◆ **Task brief**: From the entries below, list each line with "size".

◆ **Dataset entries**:

◆ ◆ ◆ ◆

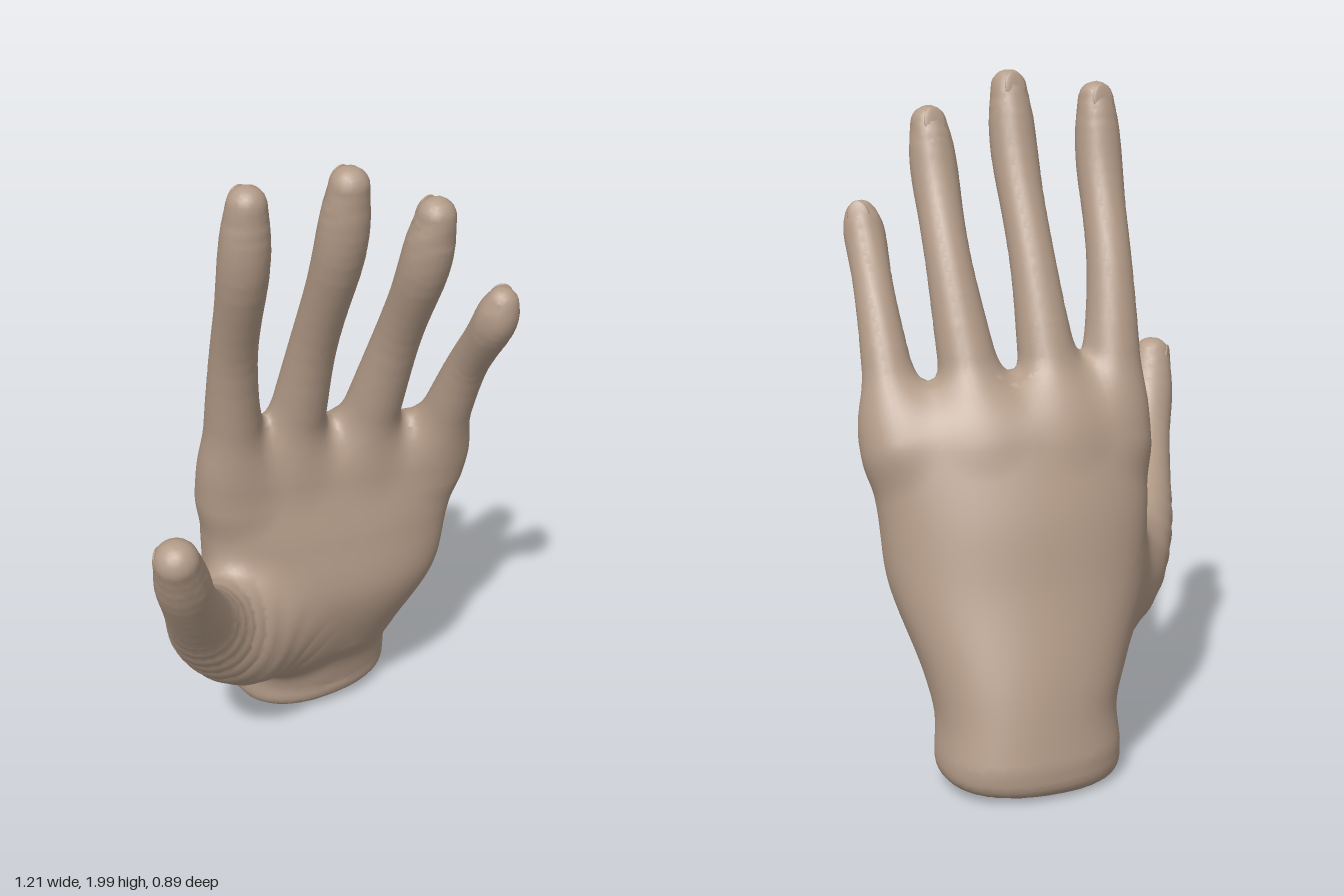
import * as THREE from 'three';

// Palm and wrist cross-sections: y | centre x, half width, centre z, half depth, tilt, arch
const SECTIONS = [
  [0.10, 0.235, 0.270, -0.236, 0.206, 0.000, 0.00],
  [0.20, 0.228, 0.265, -0.211, 0.208, 0.000, 0.00],
  [0.30, 0.213, 0.290, -0.173, 0.222, 0.008, 0.00],
  [0.55, 0.190, 0.368, -0.095, 0.227, 0.045, 0.02],
  [0.75, 0.180, 0.390, -0.080, 0.195, 0.063, 0.04],
  [0.95, 0.187, 0.405, -0.062, 0.145, 0.080, 0.06],
  [1.15, 0.188, 0.405, -0.035, 0.110, 0.090, 0.07],
];

// Radii along a digit, base to tip, evenly spaced on its centre line
const FINGER_RADII = [0.1, 0.084, 0.069, 0.066, 0.07, 0.067, 0.054];
const THUMB_RADII = [0.13, 0.165, 0.132, 0.096, 0.079, 0.077, 0.062];

// A smooth curve of rows of numbers against rising positions
const interpolate = (at, rows) =>
  new THREE.CubicInterpolant(new Float32Array(at), new Float32Array(rows.flat()), rows[0].length);

// A digit is a smooth centre line with radii; back is the way its nail faces
function digit(name, path, radii, back, blend) {
  const curve = new THREE.CatmullRomCurve3(path.map((p) => new THREE.Vector3(...p)));
  const radiusAt = interpolate(radii.map((r, i) => i / (radii.length - 1)), radii.map((r) => [r]));
  const joints = [];
  for (let i = 0; i <= 18; i++) {
    joints.push([...curve.getPoint(i / 18).toArray(), radiusAt.evaluate(i / 18)[0]]);
  }
  return { name, joints, back: new THREE.Vector3(...back), blend };
}
const finger = (name, path, scale = 1, back = [0, 0, -1]) =>
  digit(name, path, FINGER_RADII.map((r) => r * scale), back, 0.075);

const thumb = digit('thumb',
  [[0, 0.36, -0.07], [-0.28, 0.575, 0.075], [-0.455, 0.86, 0.275], [-0.54, 1.083, 0.385]],
  THUMB_RADII, [-0.75, 0, -0.65], 0.13);
const indexFinger = finger('indexFinger',
  [[-0.115, 0.92, -0.095], [-0.166, 1.4, 0.012], [-0.195, 1.72, 0.132], [-0.2, 1.912, 0.165]]);
const middleFinger = finger('middleFinger',
  [[0.06, 0.92, -0.09], [0.062, 1.4, 0.055], [0.053, 1.75, 0.205], [0.05, 1.944, 0.25]]);
const ringFinger = finger('ringFinger',
  [[0.275, 0.92, -0.045], [0.298, 1.4, 0.125], [0.285, 1.68, 0.263], [0.286, 1.838, 0.305]]);
const littleFinger = finger('littleFinger',
  [[0.5, 0.92, 0.035], [0.498, 1.3, 0.2], [0.48, 1.5, 0.335], [0.483, 1.569, 0.36]],
  0.88, [0.5, 0, -0.85]);

const DIGITS = [thumb, indexFinger, middleFinger, ringFinger, littleFinger];
const PARTS = ['palm', ...DIGITS.map((d) => d.name)];

// Smooth union and intersection of two distances
const smin = (a, b, k) => {
  const h = Math.max(k - Math.abs(a - b), 0) / k;
  return Math.min(a, b) - h * h * k * 0.25;
};
const smax = (a, b, k) => -smin(-a, -b, k);

const sectionAt = interpolate(SECTIONS.map((s) => s[0]), SECTIONS.map((s) => s.slice(1)));

// Distance to the palm: bent superellipse sections, rounded knuckle end, flat wrist cut
function palmDistance(x, y, z) {
  const [cx, rx, cz, rz, tilt, arch] = sectionAt.evaluate(y);
  const n = 2.25, u = (x - cx) / rx;
  const bend = THREE.MathUtils.clamp(u, -1.2, 1.2);
  const w = (z - cz - tilt * bend - arch * bend * bend) / rz;
  const au = Math.abs(u), aw = Math.abs(w);
  const q = Math.pow(au ** n + aw ** n, 1 / n);
  let d = -0.1;
  if (q > 0.4) {
    d = (q - 1) * q ** (n - 1) / Math.hypot(au ** (n - 1) / rx, aw ** (n - 1) / rz);
  }
  d = smax(d, y - 1.115 + 0.05 * x, 0.16);
  return smax(d, 0.014 + 0.06 * (z + 0.24) + 0.04 * (x - 0.23) - y, 0.06);
}

// Distance to a digit: a chain of tapered capsules
function digitDistance(joints, x, y, z) {
  let d = 9;
  for (let i = 0; i + 1 < joints.length; i++) {
    const a = joints[i], b = joints[i + 1];
    const ex = b[0] - a[0], ey = b[1] - a[1], ez = b[2] - a[2];
    const px = x - a[0], py = y - a[1], pz = z - a[2];
    const along = (px * ex + py * ey + pz * ez) / (ex * ex + ey * ey + ez * ez);
    const t = Math.min(Math.max(along, 0), 1);
    const dx = px - ex * t, dy = py - ey * t, dz = pz - ez * t;
    d = Math.min(d, Math.sqrt(dx * dx + dy * dy + dz * dz) - a[3] - (b[3] - a[3]) * t);
  }
  return d;
}

const partDistances = (x, y, z) =>
  [palmDistance(x, y, z), ...DIGITS.map((g) => digitDistance(g.joints, x, y, z))];

// The whole hand: each digit blended into the palm
function handDistance(x, y, z) {
  let d = palmDistance(x, y, z);
  for (const g of DIGITS) d = smin(d, digitDistance(g.joints, x, y, z), g.blend);
  return d;
}

function gradient([x, y, z]) {
  const e = 0.005;
  return new THREE.Vector3(
    handDistance(x + e, y, z) - handDistance(x - e, y, z),
    handDistance(x, y + e, z) - handDistance(x, y - e, z),
    handDistance(x, y, z + e) - handDistance(x, y, z - e)).divideScalar(2 * e);
}

// Skin the blended form on a regular grid; returns one smooth geometry per part
function skinGeometries() {
  const step = 0.02, min = [-0.67, -0.07, -0.53], size = [68, 109, 54];
  const stride = [1, size[0], size[0] * size[1]];
  const field = new Float32Array(size[0] * size[1] * size[2]);
  const point = (i, j, k) => [min[0] + i * step, min[1] + j * step, min[2] + k * step];
  const eachNode = (visit) => {
    for (let k = 0, n = 0; k < size[2]; k++)
      for (let j = 0; j < size[1]; j++)
        for (let i = 0; i < size[0]; i++, n++) visit(n, i, j, k);
  };
  eachNode((n, i, j, k) => { field[n] = handDistance(...point(i, j, k)); });

  // Every grid edge crossing the skin makes a quad between its four cells
  const cells = new Map(), faces = PARTS.map(() => []);
  eachNode((n, i, j, k) => {
    for (let a = 0; a < 3; a++) {
      if ([i, j, k][a] === size[a] - 1) continue;
      const f0 = field[n], f1 = field[n + stride[a]];
      if ((f0 < 0) === (f1 < 0)) continue;
      const p = point(i, j, k);
      p[a] += step * f0 / (f0 - f1);
      const sb = stride[(a + 1) % 3], sc = stride[(a + 2) % 3];
      const quad = [n, n - sb, n - sb - sc, n - sc];
      for (const id of quad) {
        const c = cells.get(id) ?? { sum: [0, 0, 0], count: 0 };
        p.forEach((v, m) => { c.sum[m] += v; });
        c.count++;
        cells.set(id, c);
      }
      if (f0 >= 0) quad.reverse();
      const near = partDistances(...p);
      const [q0, q1, q2, q3] = quad;
      faces[near.indexOf(Math.min(...near))].push(q0, q1, q2, q0, q2, q3);
    }
  });

  // Settle each vertex onto the surface and take its normal from the form
  for (const c of cells.values()) {
    c.position = c.sum.map((v) => v / c.count);
    for (let s = 0; s < 2; s++) {
      const g = gradient(c.position);
      const move = THREE.MathUtils.clamp(
        handDistance(...c.position) / Math.max(g.lengthSq(), 0.2), -0.008, 0.008);
      c.position = c.position.map((v, m) => v - g.getComponent(m) * move);
    }
    c.normal = gradient(c.position).normalize().toArray();
  }
  return faces.map((ids) => {
    const geometry = new THREE.BufferGeometry();
    for (const key of ['position', 'normal']) {
      geometry.setAttribute(key, new THREE.Float32BufferAttribute(
        ids.flatMap((id) => cells.get(id)[key]), 3));
    }
    return geometry;
  });
}

// A thin domed nail lying along the back of the last joint
function makeNail({ name, joints, back }, material) {
  const [before, last] = joints.slice(-2);
  const tip = new THREE.Vector3(...last);
  const along = tip.clone().sub(new THREE.Vector3(...before)).normalize();
  const out = back.clone().addScaledVector(along, -back.dot(along)).normalize();
  const side = new THREE.Vector3().crossVectors(along, out);
  const nail = new THREE.Mesh(new THREE.SphereGeometry(1, 20, 12), material);
  nail.name = `${name}Nail`;
  nail.scale.set(0.034, 0.05, 0.008);
  nail.quaternion.setFromRotationMatrix(new THREE.Matrix4().makeBasis(side, along, out));
  nail.position.copy(tip).addScaledVector(out, last[3] * 0.86).addScaledVector(along, -0.012);
  return nail;
}

export function createModel() {
  const hand = new THREE.Group();
  hand.name = 'hand';
  const skin = new THREE.MeshStandardMaterial({ color: 0xb39b88 });
  skin.name = 'skin';
  skinGeometries().forEach((geometry, i) => {
    const mesh = new THREE.Mesh(geometry, skin);
    mesh.name = PARTS[i];
    hand.add(mesh);
  });
  for (const d of DIGITS) hand.add(makeNail(d, skin));
  return hand;
}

◆ ◆ ◆ ◆

◆ **Completed task**:
  const step = 0.02, min = [-0.67, -0.07, -0.53], size = [68, 109, 54];
  const stride = [1, size[0], size[0] * size[1]];
  const field = new Float32Array(size[0] * size[1] * size[2]);
    for (let k = 0, n = 0; k < size[2]; k++)
      for (let j = 0; j < size[1]; j++)
        for (let i = 0; i < size[0]; i++, n++) visit(n, i, j, k);
      if ([i, j, k][a] === size[a] - 1) continue;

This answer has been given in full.